* **Task to complete**
Below are entries; copy exactly the lines from the one with "(cup[0] + 0.066" through the one with "# gun with mantlet and fume extractor", both included, and leave out the rest.

---

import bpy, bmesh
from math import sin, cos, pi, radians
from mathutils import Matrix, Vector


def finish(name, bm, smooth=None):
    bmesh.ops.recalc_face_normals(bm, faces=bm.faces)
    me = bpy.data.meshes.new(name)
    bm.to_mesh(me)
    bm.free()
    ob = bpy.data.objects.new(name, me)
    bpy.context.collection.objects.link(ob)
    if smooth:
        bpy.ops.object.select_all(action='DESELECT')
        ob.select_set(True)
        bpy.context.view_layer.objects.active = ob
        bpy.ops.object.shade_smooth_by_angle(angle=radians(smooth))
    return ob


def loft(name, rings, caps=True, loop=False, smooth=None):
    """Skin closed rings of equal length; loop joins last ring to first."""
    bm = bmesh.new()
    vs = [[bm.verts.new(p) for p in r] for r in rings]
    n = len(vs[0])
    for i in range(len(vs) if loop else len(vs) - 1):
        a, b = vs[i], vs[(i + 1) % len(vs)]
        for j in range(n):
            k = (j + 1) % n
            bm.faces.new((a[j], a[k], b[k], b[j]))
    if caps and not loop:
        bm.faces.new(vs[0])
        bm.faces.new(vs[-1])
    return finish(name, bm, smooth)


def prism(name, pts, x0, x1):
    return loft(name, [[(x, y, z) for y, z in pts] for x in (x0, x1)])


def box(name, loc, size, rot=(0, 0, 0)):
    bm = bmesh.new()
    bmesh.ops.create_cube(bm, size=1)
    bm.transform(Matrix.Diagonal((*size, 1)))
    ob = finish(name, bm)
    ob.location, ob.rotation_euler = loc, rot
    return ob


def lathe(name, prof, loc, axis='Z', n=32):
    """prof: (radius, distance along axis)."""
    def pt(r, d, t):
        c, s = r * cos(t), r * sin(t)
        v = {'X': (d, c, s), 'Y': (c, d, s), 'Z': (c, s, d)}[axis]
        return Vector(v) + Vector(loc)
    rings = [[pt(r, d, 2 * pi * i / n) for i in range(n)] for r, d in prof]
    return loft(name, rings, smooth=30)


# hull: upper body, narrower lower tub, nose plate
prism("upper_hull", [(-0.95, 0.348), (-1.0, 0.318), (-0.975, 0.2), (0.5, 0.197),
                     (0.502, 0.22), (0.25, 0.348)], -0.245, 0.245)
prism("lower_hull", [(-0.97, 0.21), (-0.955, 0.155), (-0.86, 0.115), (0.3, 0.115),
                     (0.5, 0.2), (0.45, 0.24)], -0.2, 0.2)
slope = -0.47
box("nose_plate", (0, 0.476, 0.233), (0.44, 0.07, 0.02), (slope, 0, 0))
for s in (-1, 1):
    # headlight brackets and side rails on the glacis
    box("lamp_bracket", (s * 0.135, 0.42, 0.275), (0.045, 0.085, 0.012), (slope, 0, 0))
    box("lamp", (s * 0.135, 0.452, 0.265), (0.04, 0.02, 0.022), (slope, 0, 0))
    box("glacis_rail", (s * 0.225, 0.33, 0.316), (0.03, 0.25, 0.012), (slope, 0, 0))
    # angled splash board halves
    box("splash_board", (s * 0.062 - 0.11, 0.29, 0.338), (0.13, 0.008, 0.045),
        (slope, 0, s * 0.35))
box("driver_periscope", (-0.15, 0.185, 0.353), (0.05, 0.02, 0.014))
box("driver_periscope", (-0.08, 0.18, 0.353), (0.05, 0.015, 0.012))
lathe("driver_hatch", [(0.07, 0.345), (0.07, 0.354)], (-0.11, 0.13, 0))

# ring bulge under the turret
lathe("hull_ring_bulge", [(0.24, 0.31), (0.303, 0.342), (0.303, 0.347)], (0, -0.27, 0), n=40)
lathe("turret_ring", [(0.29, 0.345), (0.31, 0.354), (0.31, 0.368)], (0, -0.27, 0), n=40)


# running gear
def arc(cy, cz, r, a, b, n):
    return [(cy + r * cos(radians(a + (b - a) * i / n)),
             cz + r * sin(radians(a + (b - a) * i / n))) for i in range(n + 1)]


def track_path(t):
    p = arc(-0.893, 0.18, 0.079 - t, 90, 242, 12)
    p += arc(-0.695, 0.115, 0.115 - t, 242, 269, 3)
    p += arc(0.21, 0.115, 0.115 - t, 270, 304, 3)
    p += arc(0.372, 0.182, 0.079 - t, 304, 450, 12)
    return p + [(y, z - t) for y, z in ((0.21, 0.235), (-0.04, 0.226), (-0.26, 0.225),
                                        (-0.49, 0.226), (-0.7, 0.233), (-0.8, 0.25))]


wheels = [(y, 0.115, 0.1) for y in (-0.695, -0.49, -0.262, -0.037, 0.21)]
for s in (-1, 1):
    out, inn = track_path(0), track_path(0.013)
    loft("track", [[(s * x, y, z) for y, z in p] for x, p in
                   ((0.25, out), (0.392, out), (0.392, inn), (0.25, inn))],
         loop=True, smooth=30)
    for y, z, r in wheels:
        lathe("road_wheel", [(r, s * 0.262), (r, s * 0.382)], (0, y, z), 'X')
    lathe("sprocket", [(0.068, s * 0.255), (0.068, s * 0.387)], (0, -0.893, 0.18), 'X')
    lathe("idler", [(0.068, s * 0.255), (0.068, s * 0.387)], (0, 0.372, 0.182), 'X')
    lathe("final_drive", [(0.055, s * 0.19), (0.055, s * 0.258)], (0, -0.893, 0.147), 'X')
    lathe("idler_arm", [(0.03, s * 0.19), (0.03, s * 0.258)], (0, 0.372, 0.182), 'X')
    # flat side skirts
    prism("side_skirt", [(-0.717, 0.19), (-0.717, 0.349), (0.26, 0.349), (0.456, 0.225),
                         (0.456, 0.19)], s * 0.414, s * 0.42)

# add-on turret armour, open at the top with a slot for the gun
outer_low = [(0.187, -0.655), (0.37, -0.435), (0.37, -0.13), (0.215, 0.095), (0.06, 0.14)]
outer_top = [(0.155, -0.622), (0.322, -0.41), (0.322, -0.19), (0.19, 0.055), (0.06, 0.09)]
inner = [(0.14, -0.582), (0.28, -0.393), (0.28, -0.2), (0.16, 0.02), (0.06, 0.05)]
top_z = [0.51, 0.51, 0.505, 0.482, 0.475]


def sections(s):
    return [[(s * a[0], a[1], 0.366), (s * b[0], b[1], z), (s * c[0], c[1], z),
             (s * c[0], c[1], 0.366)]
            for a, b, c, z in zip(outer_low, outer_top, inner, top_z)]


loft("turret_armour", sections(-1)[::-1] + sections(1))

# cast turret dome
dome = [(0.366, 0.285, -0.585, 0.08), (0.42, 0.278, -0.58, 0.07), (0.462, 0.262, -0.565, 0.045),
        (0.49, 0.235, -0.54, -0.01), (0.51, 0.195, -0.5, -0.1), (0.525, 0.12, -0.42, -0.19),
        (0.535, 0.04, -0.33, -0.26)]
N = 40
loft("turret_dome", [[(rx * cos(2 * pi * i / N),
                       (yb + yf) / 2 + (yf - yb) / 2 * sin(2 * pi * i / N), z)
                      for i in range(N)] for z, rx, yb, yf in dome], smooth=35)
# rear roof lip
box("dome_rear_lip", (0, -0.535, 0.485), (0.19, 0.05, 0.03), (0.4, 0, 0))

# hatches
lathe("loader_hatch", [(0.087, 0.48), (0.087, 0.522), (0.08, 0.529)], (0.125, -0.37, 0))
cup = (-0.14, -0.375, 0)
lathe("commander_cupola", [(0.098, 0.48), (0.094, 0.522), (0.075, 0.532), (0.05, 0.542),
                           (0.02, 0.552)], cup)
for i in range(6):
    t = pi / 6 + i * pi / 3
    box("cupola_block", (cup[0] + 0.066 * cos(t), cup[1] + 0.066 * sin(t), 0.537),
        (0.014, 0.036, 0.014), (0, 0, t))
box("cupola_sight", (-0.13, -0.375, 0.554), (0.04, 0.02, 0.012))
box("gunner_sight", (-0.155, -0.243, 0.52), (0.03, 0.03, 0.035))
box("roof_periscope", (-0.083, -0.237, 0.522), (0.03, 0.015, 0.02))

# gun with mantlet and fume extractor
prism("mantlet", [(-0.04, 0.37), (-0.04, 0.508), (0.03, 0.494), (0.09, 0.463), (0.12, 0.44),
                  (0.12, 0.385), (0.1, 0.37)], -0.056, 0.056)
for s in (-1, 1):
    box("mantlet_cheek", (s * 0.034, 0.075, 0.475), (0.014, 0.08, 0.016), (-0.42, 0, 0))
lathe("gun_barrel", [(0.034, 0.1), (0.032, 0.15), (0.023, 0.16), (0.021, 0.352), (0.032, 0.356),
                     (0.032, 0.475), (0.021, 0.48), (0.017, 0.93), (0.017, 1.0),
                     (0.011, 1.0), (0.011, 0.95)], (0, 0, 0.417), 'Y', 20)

---

* **Task solution**
    box("cupola_block", (cup[0] + 0.066 * cos(t), cup[1] + 0.066 * sin(t), 0.537),
        (0.014, 0.036, 0.014), (0, 0, t))
box("cupola_sight", (-0.13, -0.375, 0.554), (0.04, 0.02, 0.012))
box("gunner_sight", (-0.155, -0.243, 0.52), (0.03, 0.03, 0.035))
box("roof_periscope", (-0.083, -0.237, 0.522), (0.03, 0.015, 0.02))

# gun with mantlet and fume extractor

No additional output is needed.